As of today, two Aleutian communities are lacking local law enforcement. The village public safety officer in Akutan has resigned for personal reasons. And False Pass lost its VPSO two months ago, when the officer moved back to the East Coast to be near family.
Both were employed by the Aleutian Pribilof Islands Association, or APIA. They get funding from the state of Alaska to put officers in five communities.
But keeping them is a challenge. APIA’s public safety coordinator Michael Nemeth [KNEE-mith] says most VPSOs don’t stay in the Aleutians and Pribilofs for more than a few years. Hiring from within the region might help with that, but Nemeth says it’s tough to pull off.

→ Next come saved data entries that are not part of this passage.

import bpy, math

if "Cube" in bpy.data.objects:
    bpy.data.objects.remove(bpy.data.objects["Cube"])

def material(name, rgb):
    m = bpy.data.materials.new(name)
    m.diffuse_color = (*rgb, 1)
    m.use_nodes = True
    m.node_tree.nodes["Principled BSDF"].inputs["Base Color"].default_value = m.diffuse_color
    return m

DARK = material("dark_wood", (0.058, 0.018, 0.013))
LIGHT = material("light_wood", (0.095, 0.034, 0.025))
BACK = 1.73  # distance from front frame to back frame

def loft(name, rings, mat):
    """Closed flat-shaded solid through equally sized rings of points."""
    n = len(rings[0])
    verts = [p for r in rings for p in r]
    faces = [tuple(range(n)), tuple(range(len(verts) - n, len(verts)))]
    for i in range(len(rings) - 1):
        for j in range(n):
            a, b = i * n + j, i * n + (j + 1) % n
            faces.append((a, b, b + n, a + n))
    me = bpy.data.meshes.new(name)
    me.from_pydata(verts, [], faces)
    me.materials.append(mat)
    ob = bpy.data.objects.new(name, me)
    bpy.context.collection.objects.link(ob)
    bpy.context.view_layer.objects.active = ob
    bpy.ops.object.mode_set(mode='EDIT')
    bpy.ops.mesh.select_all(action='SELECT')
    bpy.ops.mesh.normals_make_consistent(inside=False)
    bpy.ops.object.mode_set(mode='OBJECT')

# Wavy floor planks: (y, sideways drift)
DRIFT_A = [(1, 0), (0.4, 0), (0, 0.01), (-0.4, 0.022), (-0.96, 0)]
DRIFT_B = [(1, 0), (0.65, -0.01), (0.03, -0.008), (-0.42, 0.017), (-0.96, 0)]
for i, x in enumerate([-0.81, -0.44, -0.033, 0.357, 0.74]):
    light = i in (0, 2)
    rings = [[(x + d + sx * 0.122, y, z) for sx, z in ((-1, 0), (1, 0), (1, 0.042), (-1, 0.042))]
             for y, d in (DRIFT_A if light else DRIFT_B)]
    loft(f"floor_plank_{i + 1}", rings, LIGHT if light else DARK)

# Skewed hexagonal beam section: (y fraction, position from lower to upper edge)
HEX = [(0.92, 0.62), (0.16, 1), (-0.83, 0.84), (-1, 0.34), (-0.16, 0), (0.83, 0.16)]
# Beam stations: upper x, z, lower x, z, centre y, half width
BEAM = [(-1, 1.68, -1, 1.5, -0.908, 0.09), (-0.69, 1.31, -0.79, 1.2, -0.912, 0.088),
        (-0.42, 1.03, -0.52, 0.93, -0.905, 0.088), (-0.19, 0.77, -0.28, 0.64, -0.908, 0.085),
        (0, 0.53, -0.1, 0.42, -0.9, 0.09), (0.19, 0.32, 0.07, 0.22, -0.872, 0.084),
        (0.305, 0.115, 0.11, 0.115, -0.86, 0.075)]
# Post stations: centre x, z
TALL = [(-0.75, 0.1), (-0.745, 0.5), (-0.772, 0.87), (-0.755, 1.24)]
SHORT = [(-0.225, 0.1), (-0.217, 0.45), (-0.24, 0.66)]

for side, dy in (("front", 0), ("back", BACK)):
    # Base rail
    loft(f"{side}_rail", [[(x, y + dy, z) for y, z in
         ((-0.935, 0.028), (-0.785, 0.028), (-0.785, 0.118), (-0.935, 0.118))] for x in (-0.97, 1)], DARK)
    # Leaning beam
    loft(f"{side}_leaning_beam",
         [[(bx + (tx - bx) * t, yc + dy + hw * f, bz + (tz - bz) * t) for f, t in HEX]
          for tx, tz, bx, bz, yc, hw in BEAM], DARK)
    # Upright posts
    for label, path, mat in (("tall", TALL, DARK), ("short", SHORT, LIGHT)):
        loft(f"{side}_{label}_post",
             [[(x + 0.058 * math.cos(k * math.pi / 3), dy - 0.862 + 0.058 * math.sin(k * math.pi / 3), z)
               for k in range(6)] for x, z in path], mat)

Without an officer on the ground, Akutan and False Pass will be relying on the Alaska State Troopers. And Nemeth says he could always quote-”saddle up” himself. He’s a certified VPSO with experience in Nelson Lagoon and St. George.
Support Kodiak Public Radio

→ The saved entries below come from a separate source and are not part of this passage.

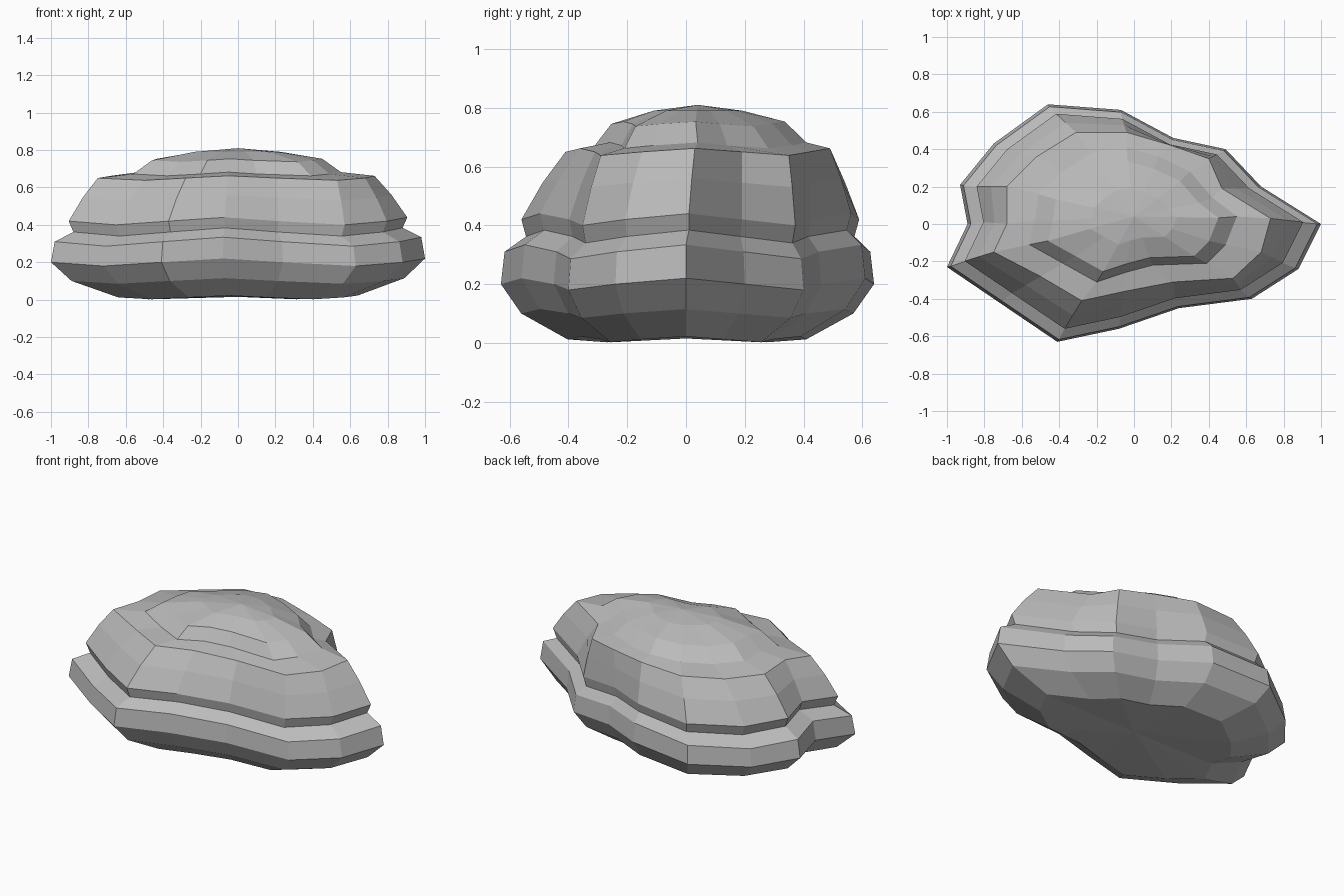
import bpy
import bmesh
from math import cos, pi
from mathutils import Vector

old = bpy.data.objects.get("Cube")
if old:
    bpy.data.objects.remove(old, do_unlink=True)

# Plan outlines, counted clockwise from the +x tip
OUTLINE = [(1, 0), (.88, -.24), (.63, -.4), (.24, -.45), (-.08, -.56), (-.41, -.63),
           (-.72, -.42), (-1, -.23), (-.89, 0), (-.93, .21), (-.75, .43), (-.46, .64),
           (-.07, .61), (.21, .46), (.49, .4), (.68, .2)]
SHOULDER = [(.73, .03), (.68, -.15), (.53, -.29), (.21, -.31), (-.05, -.36), (-.28, -.41),
            (-.5, -.28), (-.75, -.15), (-.68, 0), (-.68, .2), (-.52, .36), (-.31, .49),
            (-.04, .49), (.2, .42), (.4, .35), (.47, .19)]
CAP = [(.55, .04), (.49, -.11), (.39, -.21), (.1, -.22), (-.05, -.26), (-.2, -.31),
       (-.38, -.21), (-.56, -.11), (-.53, .02), (-.51, .16), (-.38, .28), (-.23, .38),
       (-.04, .41), (.13, .36), (.3, .28), (.42, .14)]


def scaled(plan, factor, shift=0):
    """Scale a plan outline about the middle and shift it along y."""
    return [Vector((x * factor, y * factor + shift)) for x, y in plan]


def blend(first, second, amount):
    """Mix two plan outlines point by point."""
    return [a.lerp(b, amount) for a, b in zip(first, second)]


overhang = scaled(OUTLINE, .905, .01)
shoulder = scaled(SHOULDER, 1)

# Each layer: plan, height, and how strongly the strata undulate
LAYERS = [
    (scaled(OUTLINE, .64), .012, .01),          # underside edge
    (scaled(OUTLINE, .89), .1, .015),           # lower belly
    (scaled(OUTLINE, 1), .2, .02),              # ledge bottom
    (scaled(OUTLINE, .98), .31, .024),          # ledge top
    (scaled(OUTLINE, .88, .01), .362, .022),    # groove
    (overhang, .42, .02),                       # overhang lip
    (blend(overhang, shoulder, .48), .545, .015),
    (shoulder, .65, .012),                      # shoulder
    (scaled(CAP, 1), .672, .01),                # foot of the cap
    (scaled(CAP, .82), .745, .008),             # rim of the cap
    (scaled(CAP, .42, .02), .79, 0),
]


def build_rock():
    bm = bmesh.new()
    rings = []
    for plan, height, wave in LAYERS:
        rings.append([bm.verts.new((p.x, p.y, height + wave * cos(pi * i / 2)))
                      for i, p in enumerate(plan)])
    count = len(OUTLINE)
    # Walls between neighbouring layers
    for low, high in zip(rings, rings[1:]):
        for i in range(count):
            j = (i + 1) % count
            bm.faces.new((low[i], low[j], high[j], high[i]))
    # Fans closing the underside and the crown
    bottom = bm.verts.new((0, 0, .015))
    crown = bm.verts.new((0, .04, .81))
    for i in range(count):
        j = (i + 1) % count
        bm.faces.new((rings[0][j], rings[0][i], bottom))
        bm.faces.new((rings[-1][i], rings[-1][j], crown))
    bmesh.ops.recalc_face_normals(bm, faces=bm.faces)
    mesh = bpy.data.meshes.new("layered_rock")
    bm.to_mesh(mesh)
    bm.free()
    rock = bpy.data.objects.new("layered_rock", mesh)
    bpy.context.collection.objects.link(rock)
    return rock


# One plain stone colour
stone = bpy.data.materials.new("stone_grey")
stone.use_nodes = True
colour = (.5, .5, .5, 1)
stone.diffuse_color = colour
stone.node_tree.nodes["Principled BSDF"].inputs["Base Color"].default_value = colour

rock = build_rock()
rock.data.materials.append(stone)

- Health Care Plan Championed By Trump Hurts Counties That Voted For Him
- Powdered Vaccine Raises Hopes Of Stopping A Top Killer Of Kids

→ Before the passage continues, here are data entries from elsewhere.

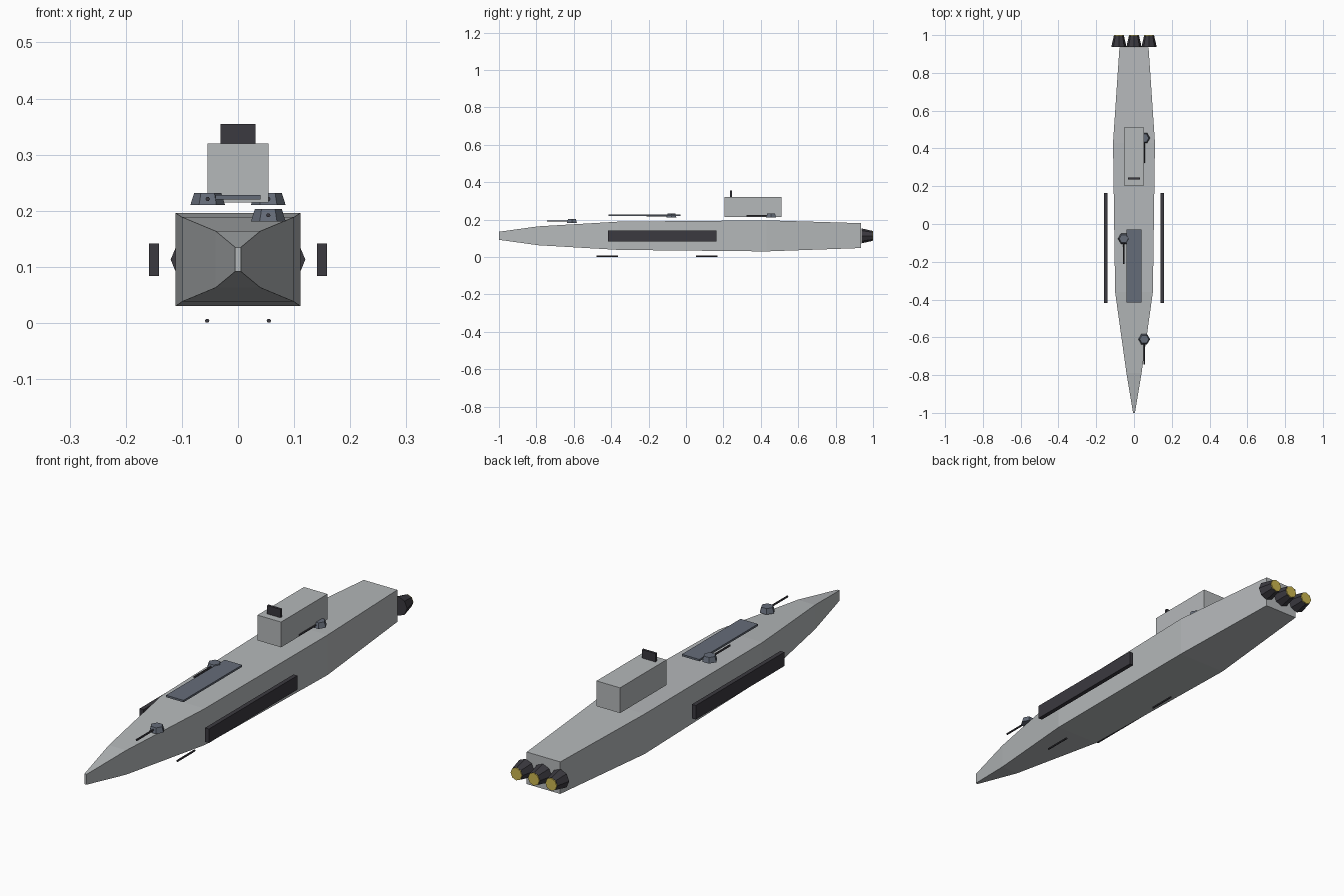
import bpy, bmesh
from math import pi
from mathutils import Matrix

cube = bpy.data.objects.get("Cube")
if cube:
    bpy.data.objects.remove(cube, do_unlink=True)


def material(name, rgb):
    m = bpy.data.materials.new(name)
    m.use_nodes = True
    m.diffuse_color = (*rgb, 1)
    m.node_tree.nodes["Principled BSDF"].inputs["Base Color"].default_value = (*rgb, 1)
    return m


HULL = material("hull grey", (0.46, 0.48, 0.49))
DARK = material("dark metal", (0.043, 0.041, 0.05))
BLUE = material("blue grey", (0.13, 0.15, 0.19))
GLOW = material("engine yellow", (0.6, 0.47, 0.08))


def finish(name, bm, mat):
    bmesh.ops.recalc_face_normals(bm, faces=bm.faces)
    mesh = bpy.data.meshes.new(name)
    bm.to_mesh(mesh)
    bm.free()
    mesh.materials.append(mat)
    ob = bpy.data.objects.new(name, mesh)
    bpy.context.collection.objects.link(ob)
    return ob


def box(name, low, high, mat):
    bm = bmesh.new()
    size = [b - a for a, b in zip(low, high)]
    mid = [(a + b) / 2 for a, b in zip(low, high)]
    bmesh.ops.create_cube(bm, size=1, matrix=Matrix.Translation(mid) @ Matrix.Diagonal((*size, 1)))
    return finish(name, bm, mat)


def cone(name, centre, r1, r2, depth, sides, mat, along_y=False):
    # r1 is the lower end, or the front end when lying along y
    bm = bmesh.new()
    turn = Matrix.Rotation(-pi / 2, 4, "X") if along_y else Matrix.Identity(4)
    bmesh.ops.create_cone(bm, cap_ends=True, segments=sides, radius1=r1, radius2=r2, depth=depth,
                          matrix=Matrix.Translation(centre) @ turn @ Matrix.Rotation(pi / 2, 4, "Z"))
    return finish(name, bm, mat)


# Hull lofted through rectangular sections: y, half width, bottom, top
sections = [(-1, 0.005, 0.092, 0.135), (-0.79, 0.04, 0.063, 0.164),
            (-0.36, 0.1, 0.038, 0.189), (0.43, 0.111, 0.03, 0.196),
            (0.935, 0.077, 0.048, 0.181)]
bm = bmesh.new()
rings = [[bm.verts.new(p) for p in ((-w, y, lo), (w, y, lo), (w, y, hi), (-w, y, hi))]
         for y, w, lo, hi in sections]
for a, b in zip(rings, rings[1:]):
    for i in range(4):
        j = (i + 1) % 4
        bm.faces.new((a[i], a[j], b[j], b[i]))
bm.faces.new(rings[0])
bm.faces.new(rings[-1])
finish("hull", bm, HULL)

# Superstructure and its bridge screen
box("superstructure", (-0.054, 0.205, 0.215), (0.054, 0.51, 0.32), HULL)
box("bridge_screen", (-0.031, 0.235, 0.318), (0.031, 0.245, 0.355), DARK)

# Deck panel and side armour
box("deck_panel", (-0.04, -0.415, 0.22), (0.04, -0.03, 0.228), BLUE)
for side, x in (("right", -0.15), ("left", 0.15)):
    box(side + "_armour", (x - 0.009, -0.418, 0.084), (x + 0.009, 0.163, 0.142), DARK)

# Gun turrets with forward barrels
for name, x, y, z in (("bow", 0.054, -0.61, 0.192), ("middle", -0.054, -0.078, 0.221),
                      ("aft", 0.054, 0.455, 0.221)):
    cone(name + "_turret", (x, y, z), 0.031, 0.024, 0.022, 6, BLUE)
    cone(name + "_barrel", (x, y - 0.07, z), 0.004, 0.004, 0.125, 6, DARK, True)

# Engine nozzles with glowing ends
for name, x in (("right", -0.08), ("centre", 0), ("left", 0.08)):
    cone(name + "_nozzle", (x, 0.967, 0.113), 0.04, 0.027, 0.058, 8, DARK, True)
    cone(name + "_engine_glow", (x, 0.998, 0.113), 0.026, 0.026, 0.004, 8, GLOW, True)

# Slim rods under the hull
cone("front_rod", (0.055, -0.42, 0.004), 0.004, 0.004, 0.115, 6, DARK, True)
cone("rear_rod", (-0.055, 0.112, 0.004), 0.004, 0.004, 0.115, 6, DARK, True)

- Can Sears Survive? Maybe Not, Company Admits In Financial Filings
- Tillerson: Defeating ISIS 'No. 1 Goal' for U.S., But Others Should Do More
- When Is A Deal Just A Deal? When Trump Sells A Property, It's Not Always Clear
- London attack: Five dead in Westminster terror incident
- Thames Water fined £20m for sewage spill
- BA and Easyjet laptop ban 'in force by Saturday'
- IS conflict: US airlift backs new assault near Raqqa stronghold
- Wreckage of crashed helicopter R116 found off Mayo coast
- Trump ex-aide Paul Manafort 'offered to help Putin'
KMXT1-907-486-31818 a.m. - 5 p.m. Monday-Friday
Top Posts & Pages